(Stored dataset items)

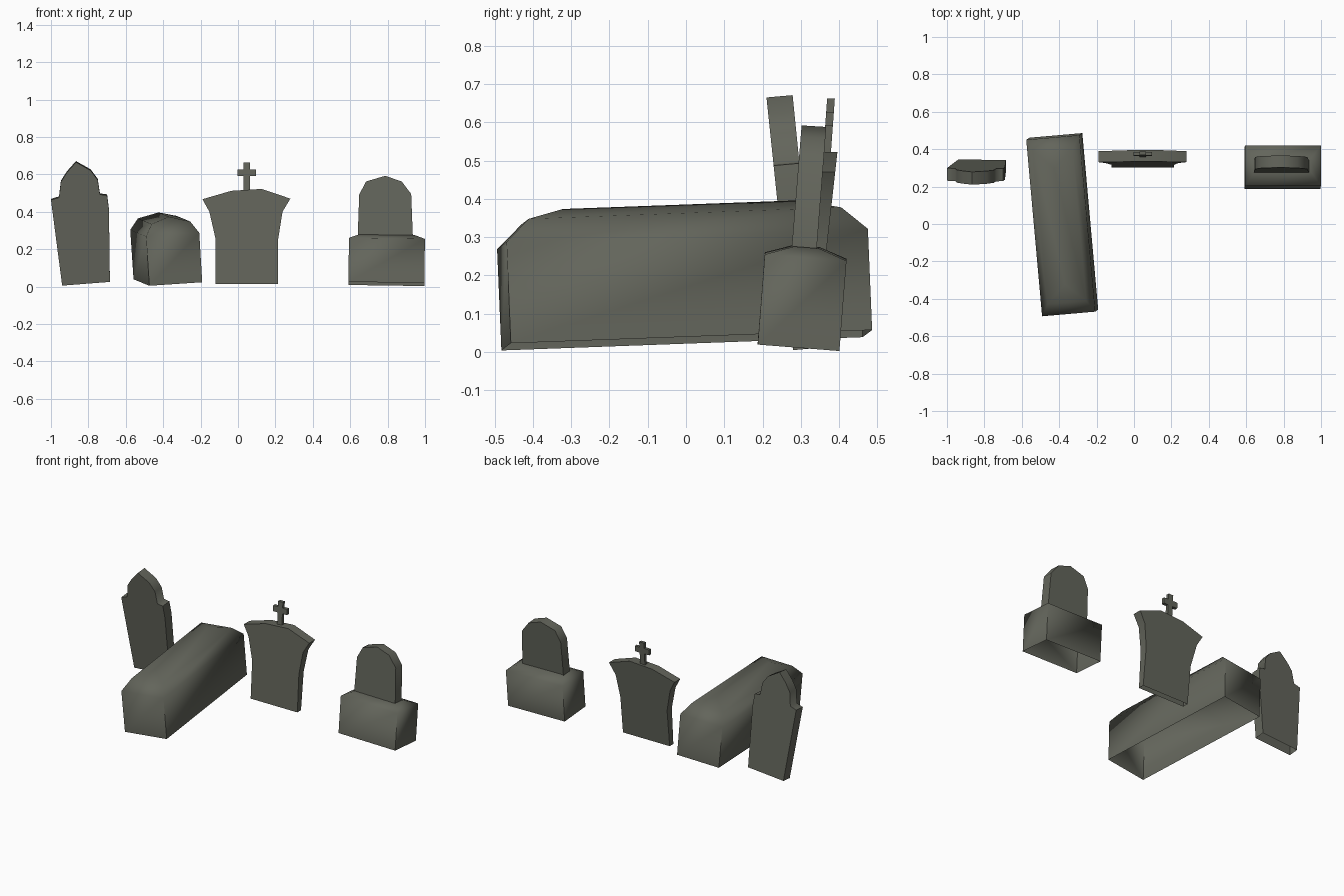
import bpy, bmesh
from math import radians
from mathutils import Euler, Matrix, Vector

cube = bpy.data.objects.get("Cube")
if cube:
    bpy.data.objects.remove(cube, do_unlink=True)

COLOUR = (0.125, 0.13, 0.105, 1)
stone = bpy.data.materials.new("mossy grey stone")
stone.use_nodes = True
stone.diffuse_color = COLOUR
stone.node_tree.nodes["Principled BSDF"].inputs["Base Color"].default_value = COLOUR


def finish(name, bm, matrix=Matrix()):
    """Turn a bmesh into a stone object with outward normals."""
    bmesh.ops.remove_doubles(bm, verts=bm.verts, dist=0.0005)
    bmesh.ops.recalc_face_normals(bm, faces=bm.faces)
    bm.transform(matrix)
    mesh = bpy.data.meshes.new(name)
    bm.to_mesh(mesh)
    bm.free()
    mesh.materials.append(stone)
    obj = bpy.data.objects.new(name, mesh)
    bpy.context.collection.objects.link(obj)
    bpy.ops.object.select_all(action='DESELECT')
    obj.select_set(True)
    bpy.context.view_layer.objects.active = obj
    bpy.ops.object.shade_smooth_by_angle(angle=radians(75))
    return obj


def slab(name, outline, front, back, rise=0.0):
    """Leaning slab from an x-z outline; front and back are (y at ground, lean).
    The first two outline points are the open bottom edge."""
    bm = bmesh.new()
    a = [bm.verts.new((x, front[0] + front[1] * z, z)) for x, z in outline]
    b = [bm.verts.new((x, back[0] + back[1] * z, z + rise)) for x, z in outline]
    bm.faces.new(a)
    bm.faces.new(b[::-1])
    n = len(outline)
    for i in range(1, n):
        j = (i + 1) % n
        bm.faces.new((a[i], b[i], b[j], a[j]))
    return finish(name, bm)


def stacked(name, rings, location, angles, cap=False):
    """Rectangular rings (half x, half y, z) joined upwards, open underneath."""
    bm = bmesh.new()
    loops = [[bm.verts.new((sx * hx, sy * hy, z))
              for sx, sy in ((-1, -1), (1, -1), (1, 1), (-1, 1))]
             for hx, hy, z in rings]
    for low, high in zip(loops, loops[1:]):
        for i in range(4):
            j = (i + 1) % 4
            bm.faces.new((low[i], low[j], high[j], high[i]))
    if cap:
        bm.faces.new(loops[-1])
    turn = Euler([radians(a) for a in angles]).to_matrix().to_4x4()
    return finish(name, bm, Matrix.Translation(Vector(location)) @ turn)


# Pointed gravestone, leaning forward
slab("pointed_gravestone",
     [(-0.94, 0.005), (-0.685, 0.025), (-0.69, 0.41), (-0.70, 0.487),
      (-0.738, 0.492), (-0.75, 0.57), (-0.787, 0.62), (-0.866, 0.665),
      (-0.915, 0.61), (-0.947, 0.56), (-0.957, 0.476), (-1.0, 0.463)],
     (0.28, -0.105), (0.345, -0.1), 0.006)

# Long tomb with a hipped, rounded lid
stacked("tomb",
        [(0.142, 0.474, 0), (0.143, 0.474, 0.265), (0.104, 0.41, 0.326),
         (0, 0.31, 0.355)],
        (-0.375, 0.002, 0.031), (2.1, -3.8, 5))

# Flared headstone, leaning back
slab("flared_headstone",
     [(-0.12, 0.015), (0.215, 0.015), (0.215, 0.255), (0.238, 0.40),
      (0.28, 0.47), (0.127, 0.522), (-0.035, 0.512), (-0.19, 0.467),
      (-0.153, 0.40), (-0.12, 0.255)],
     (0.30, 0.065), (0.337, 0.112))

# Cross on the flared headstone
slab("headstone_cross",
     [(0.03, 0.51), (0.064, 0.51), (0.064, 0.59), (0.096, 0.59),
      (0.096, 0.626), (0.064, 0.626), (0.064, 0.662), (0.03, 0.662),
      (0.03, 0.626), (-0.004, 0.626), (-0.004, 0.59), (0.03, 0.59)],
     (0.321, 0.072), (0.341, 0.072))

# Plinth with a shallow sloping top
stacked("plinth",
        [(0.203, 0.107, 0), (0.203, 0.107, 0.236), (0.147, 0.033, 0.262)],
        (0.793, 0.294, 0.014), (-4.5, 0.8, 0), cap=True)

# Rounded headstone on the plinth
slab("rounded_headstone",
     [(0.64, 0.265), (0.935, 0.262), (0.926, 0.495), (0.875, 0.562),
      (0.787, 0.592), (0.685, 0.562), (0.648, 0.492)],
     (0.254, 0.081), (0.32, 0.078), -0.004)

● Description of the task: What do the lines above say from the one containing "a = [bm.verts.new((x, front[0]" down to the one containing "loops = [[bm.verts.new((sx"? Return them exactly, both end lines included, and only them.

● Solution to this exercise:
    a = [bm.verts.new((x, front[0] + front[1] * z, z)) for x, z in outline]
    b = [bm.verts.new((x, back[0] + back[1] * z, z + rise)) for x, z in outline]
    bm.faces.new(a)
    bm.faces.new(b[::-1])
    n = len(outline)
    for i in range(1, n):
        j = (i + 1) % n
        bm.faces.new((a[i], b[i], b[j], a[j]))
    return finish(name, bm)


def stacked(name, rings, location, angles, cap=False):
    """Rectangular rings (half x, half y, z) joined upwards, open underneath."""
    bm = bmesh.new()
    loops = [[bm.verts.new((sx * hx, sy * hy, z))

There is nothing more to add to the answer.